● TASK DIRECTIONS: From the data below, set down exactly the lines between the one holding "[(.25, zb), (x" and the one holding "(.085, -.602)], .036)", inclusive, and no others.

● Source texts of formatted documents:
╔══
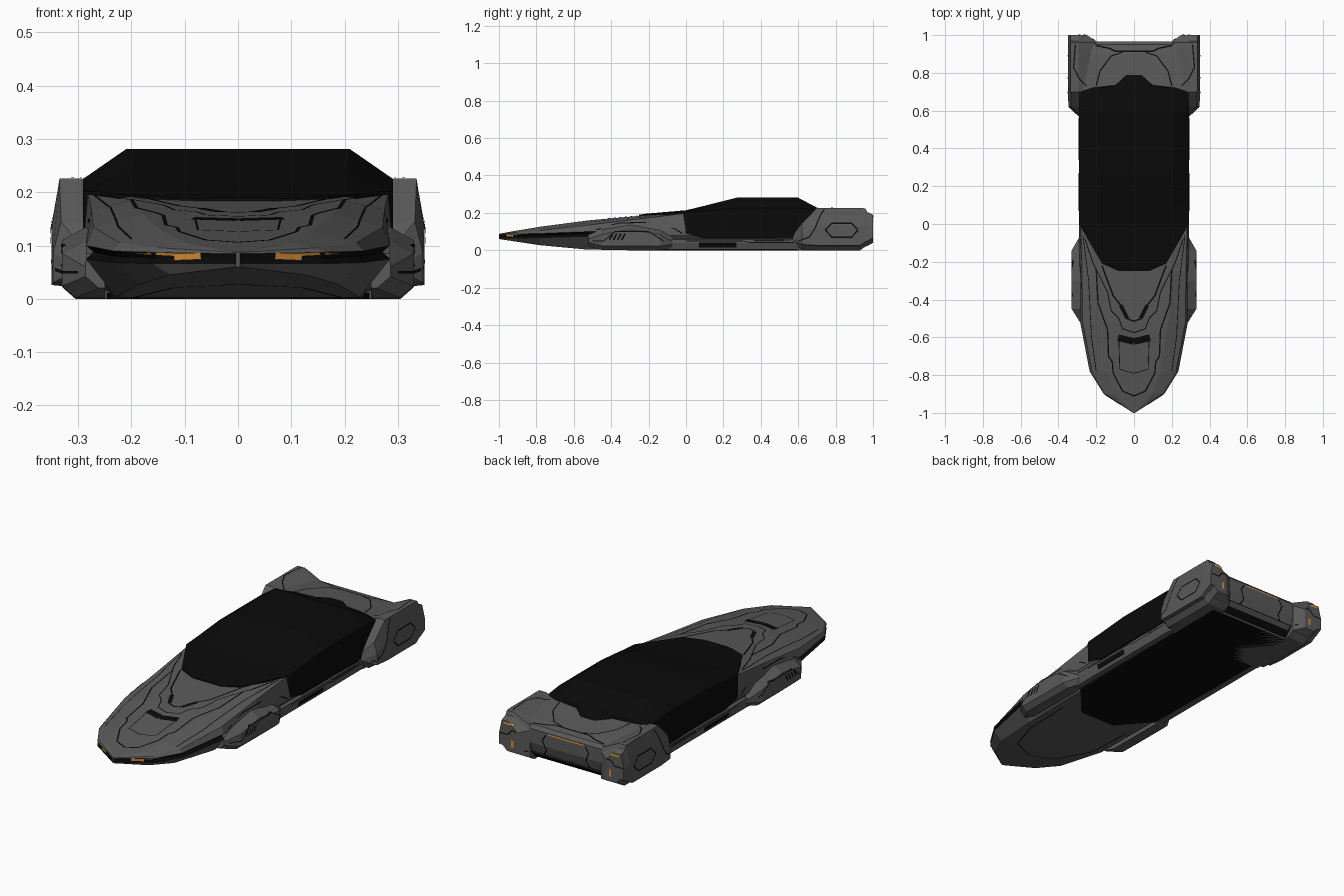
import bpy, bmesh
from mathutils import Vector
from mathutils.bvhtree import BVHTree

if "Cube" in bpy.data.objects:
    bpy.data.objects.remove(bpy.data.objects["Cube"])


def material(name, r, g, b):
    m = bpy.data.materials.new(name)
    m.diffuse_color = (r, g, b, 1)
    m.use_nodes = True
    m.node_tree.nodes["Principled BSDF"].inputs["Base Color"].default_value = m.diffuse_color
    return m


GREY = material("dark_grey", .1, .1, .1)
BLACK = material("black", .003, .003, .003)
ORANGE = material("orange", .7, .28, .04)
surf_v, surf_f = [], []          # surfaces that seams are projected onto


def finish(name, bm, mats, solid=True):
    """Mirror across x, make the object, remember its surface."""
    bmesh.ops.mirror(bm, geom=bm.verts[:] + bm.edges[:] + bm.faces[:],
                     axis='X', merge_dist=.0005)
    if solid:
        bmesh.ops.recalc_face_normals(bm, faces=bm.faces[:])
        bm.verts.index_update()
        base = len(surf_v)
        surf_v.extend(v.co.copy() for v in bm.verts)
        surf_f.extend([base + v.index for v in f.verts] for f in bm.faces)
    me = bpy.data.meshes.new(name)
    bm.to_mesh(me)
    bm.free()
    for m in mats:
        me.materials.append(m)
    ob = bpy.data.objects.new(name, me)
    bpy.context.collection.objects.link(ob)


def loft(name, stations, mats, closed=False, dark=()):
    """Skin half cross-sections (y, [(x, z)...]) and mirror them."""
    bm = bmesh.new()
    rings = [[bm.verts.new((x, y, z)) for x, z in pts] for y, pts in stations]
    n = len(rings[0])
    for s, (a, b) in enumerate(zip(rings, rings[1:])):
        for i in range(n if closed else n - 1):
            j = (i + 1) % n
            f = bm.faces.new((a[i], a[j], b[j], b[i]))
            f.material_index = int((s, i) in dark)
    bm.faces.new(rings[0])
    bm.faces.new(rings[-1])
    finish(name, bm, mats)


VIEWS = {'top': (lambda u, v: (u, v, 1), (0, 0, -1)),
         'bottom': (lambda u, v: (u, v, -1), (0, 0, 1)),
         'side': (lambda u, v: (2, u, v), (-1, 0, 0)),
         'front': (lambda u, v: (u, -2, v), (0, 1, 0)),
         'rear': (lambda u, v: (u, 2, v), (0, -1, 0))}


def seam(name, view, pts, width=.007, mat=None, step=.012):
    """Ribbon along a 2D path, projected onto the body from one view."""
    place, d = VIEWS[view]
    d = Vector(d)
    path = []
    pts = [Vector(p) for p in pts]
    for a, b in zip(pts, pts[1:]):
        k = max(1, int((b - a).length / step))
        path += [a.lerp(b, i / k) for i in range(k)]
    path.append(pts[-1])
    bm = bmesh.new()
    prev = None
    for i, p in enumerate(path):
        t = path[min(i + 1, len(path) - 1)] - path[max(i - 1, 0)]
        if t.length < 1e-6:
            continue
        t.normalize()
        off = Vector((-t.y, t.x)) * width / 2
        hits = [TREE.ray_cast(Vector(place(*q)), d)[0] for q in (p + off, p - off)]
        cur = None
        if all(hits) and abs((hits[0] - hits[1]).dot(d)) < .05:
            cur = [bm.verts.new(h - d * .002) for h in hits]
            if prev:
                bm.faces.new((prev[0], prev[1], cur[1], cur[0]))
        prev = cur
    finish(name, bm, [mat or BLACK], solid=False)


# Main hull: pointed nose with a slot running round its lip
hull = [(-1, .004, .06, .066, .085, .003, .087, .002, .088),
        (-.9, .16, .045, .066, .087, .15, .096, .1, .106),
        (-.78, .235, .027, .068, .09, .222, .105, .14, .126),
        (-.52, .285, .003, .075, .1, .272, .135, .18, .16),
        (-.25, .29, .003, .08, .105, .275, .168, .2, .184),
        (0, .29, .003, .08, .105, .282, .198, .2, .204),
        (.62, .285, .003, .06, .08, .28, .198, .2, .203)]
loft("hull", [(y, [(0, zb), (w * .8, zb), (w, zl),
                   (w * (.95 if y < -.3 else 1), (zl + zu) / 2),
                   (w, zu), (ws, zs), (wt, zt), (0, zt)])
              for y, w, zb, zl, zu, ws, zs, wt, zt in hull],
     [GREY, BLACK], dark={(s, i) for s in range(4) for i in (2, 3)})

# Black canopy: wall foot, shoulder, roof edge
canopy = [(-.25, .08, .15, .188, .05, .190), (-.21, .17, .15, .193, .1, .196),
          (0, .291, .09, .203, .2, .214), (.1, .291, .065, .21, .2, .238),
          (.27, .291, .065, .225, .21, .281), (.6, .291, .065, .225, .21, .281),
          (.7, .289, .12, .215, .22, .228), (.72, .23, .15, .216, .18, .224),
          (.735, .1, .15, .216, .08, .22), (.79, .04, .15, .206, .03, .208)]
loft("canopy", [(y, [(0, zl), (x, zl), (x, zs), (xt, zt), (0, zt)])
                for y, x, zl, zs, xt, zt in canopy], [BLACK])

# Side sills and black underbody
sill = [(.25, .003), (.28, .003), (.292, .04), (.292, .058), (.25, .065)]
loft("side_sill", [(-.12, sill), (.62, sill)], [GREY], True)
loft("underbody", [(y, [(0, 0), (x, 0), (x, .012), (0, .012)])
                   for y, x in ((-.28, .1), (-.12, .24), (.9, .25))], [BLACK])

# Front side pods
loft("front_pod", [(y, [(.25, zb), (x - .025, zb), (x, zb + .022), (x, zt - .025),
                        (.285, zt), (.25, zt)])
                   for y, x, zb, zt in ((-.52, .286, .02, .085), (-.45, .33, .002, .11),
                                        (-.3, .33, 0, .135), (-.14, .33, 0, .11),
                                        (-.07, .29, .01, .07))], [GREY], True)

# Rear deck between the pods
deck = [(.6, 0, .2), (.7, 0, .215), (.9, .0, .195), (.95, .05, .187), (.965, .1, .17)]
loft("rear_deck", [(y, [(0, zb), (.28, zb), (.28, zt), (0, zt)])
                   for y, zb, zt in deck], [GREY])

# Rear corner pods
loft("rear_pod", [(y, [(xi, zb), (x - .045, zb), (x - .02, zb + .024), (x, zb + .026),
                       (x, zb + (zt - zb) * .58), (x - .015, zt), (x - .055, zt),
                       (xi, zt - .045)])
                  for y, x, xi, zb, zt in ((.57, .294, .2, .03, .08), (.62, .347, .2, .005, .145),
                                           (.7, .35, .2, 0, .226), (.93, .35, .2, 0, .226),
                                           (.96, .35, .2, .02, .224), (.968, .35, .2, .022, .205),
                                           (1, .35, .25, .04, .19))], [GREY], True)

TREE = BVHTree.FromPolygons(surf_v, surf_f)

# Hood seams and scoop
seam("hood_outer_seam", 'top', [(0, -.91), (.06, -.885), (.11, -.79), (.115, -.73), (.135, -.7),
                                (.14, -.56), (.19, -.42), (.2, -.24)])
seam("hood_middle_seam", 'top', [(0, -.575), (.06, -.555), (.08, -.5), (.12, -.46),
                                 (.14, -.36), (.22, -.2), (.26, -.08)], .005)
seam("hood_inner_seam", 'top', [(0, -.515), (.04, -.5), (.07, -.43), (.11, -.38), (.17, -.22)], .008)
seam("hood_inner_accent", 'top', [(.035, -.5), (.07, -.43)], .02)
seam("hood_side_seam", 'top', [(.2, -.78), (.225, -.6), (.24, -.3), (.27, -.06)], .004)
seam("hood_scoop", 'top', [(0, -.622), (.085, -.602)], .036)
seam("scoop_panel_seam", 'top', [(.08, -.62), (.075, -.77), (0, -.79)], .004)

# Nose lights and underside seam
seam("nose_light", 'front', [(.07, .08), (.12, .078)], .012, ORANGE)
seam("nose_light_strip", 'front', [(.1, .082), (.19, .087)], .005, ORANGE)
seam("nose_underside_seam", 'bottom', [(.2, -.3), (.19, -.55), (.12, -.74), (0, -.8)], .006)

# Side seams, vents and hexagonal panel
for k in range(4):
    y = -.41 + k * .022
    seam("pod_vent", 'side', [(y, .055), (y + .018, .088)], .009)
seam("pod_seam", 'side', [(-.5, .05), (-.44, .05), (-.38, .1), (-.2, .1), (-.12, .05)], .005)
seam("fender_seam", 'side', [(-.48, .11), (-.36, .145), (-.2, .15), (-.06, .115), (-.02, .09)], .006)
seam("sill_recess_front", 'side', [(.07, .029), (.27, .029)], .026)
seam("sill_recess_rear", 'side', [(.34, .055), (.56, .055)], .012)
seam("sill_seam", 'side', [(.0, .05), (.3, .05), (.34, .042), (.58, .042)], .004)
seam("hex_panel", 'side', [(.745, .108), (.78, .145), (.885, .145), (.92, .108),
                           (.885, .07), (.78, .07), (.745, .108)], .007)
seam("rear_pod_seam", 'side', [(.6, .05), (.66, .07), (.69, .12), (.72, .19), (.74, .22)], .006)

# Rear deck, rear face and tail lights
seam("deck_seam", 'top', [(.06, .91), (.12, .89), (.18, .81), (.2, .73)], .006)
seam("deck_edge_seam", 'top', [(0, .915), (.1, .915), (.13, .93), (.2, .945)], .008)
seam("pod_top_seam", 'top', [(.31, .95), (.32, .83), (.29, .77), (.25, .73)], .006)
seam("tail_strip", 'rear', [(0, .164), (.1, .164)], .007, ORANGE)
seam("tail_pod_light", 'rear', [(.27, .18), (.325, .18)], .01, ORANGE)
seam("tail_corner_light", 'rear', [(.275, .065), (.275, .1)], .012, ORANGE)
seam("rear_face_seam", 'rear', [(.11, .16), (.13, .13), (.11, .08), (.13, .05)], .007)
seam("rear_pod_face_seam", 'rear', [(.345, .125), (.3, .125), (.28, .15), (.255, .15)], .006)
seam("rear_diffuser", 'rear', [(0, .03), (.22, .03)], .05)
╚══
● OUTPUT BELOW:
loft("front_pod", [(y, [(.25, zb), (x - .025, zb), (x, zb + .022), (x, zt - .025),
                        (.285, zt), (.25, zt)])
                   for y, x, zb, zt in ((-.52, .286, .02, .085), (-.45, .33, .002, .11),
                                        (-.3, .33, 0, .135), (-.14, .33, 0, .11),
                                        (-.07, .29, .01, .07))], [GREY], True)

# Rear deck between the pods
deck = [(.6, 0, .2), (.7, 0, .215), (.9, .0, .195), (.95, .05, .187), (.965, .1, .17)]
loft("rear_deck", [(y, [(0, zb), (.28, zb), (.28, zt), (0, zt)])
                   for y, zb, zt in deck], [GREY])

# Rear corner pods
loft("rear_pod", [(y, [(xi, zb), (x - .045, zb), (x - .02, zb + .024), (x, zb + .026),
                       (x, zb + (zt - zb) * .58), (x - .015, zt), (x - .055, zt),
                       (xi, zt - .045)])
                  for y, x, xi, zb, zt in ((.57, .294, .2, .03, .08), (.62, .347, .2, .005, .145),
                                           (.7, .35, .2, 0, .226), (.93, .35, .2, 0, .226),
                                           (.96, .35, .2, .02, .224), (.968, .35, .2, .022, .205),
                                           (1, .35, .25, .04, .19))], [GREY], True)

TREE = BVHTree.FromPolygons(surf_v, surf_f)

# Hood seams and scoop
seam("hood_outer_seam", 'top', [(0, -.91), (.06, -.885), (.11, -.79), (.115, -.73), (.135, -.7),
                                (.14, -.56), (.19, -.42), (.2, -.24)])
seam("hood_middle_seam", 'top', [(0, -.575), (.06, -.555), (.08, -.5), (.12, -.46),
                                 (.14, -.36), (.22, -.2), (.26, -.08)], .005)
seam("hood_inner_seam", 'top', [(0, -.515), (.04, -.5), (.07, -.43), (.11, -.38), (.17, -.22)], .008)
seam("hood_inner_accent", 'top', [(.035, -.5), (.07, -.43)], .02)
seam("hood_side_seam", 'top', [(.2, -.78), (.225, -.6), (.24, -.3), (.27, -.06)], .004)
seam("hood_scoop", 'top', [(0, -.622), (.085, -.602)], .036)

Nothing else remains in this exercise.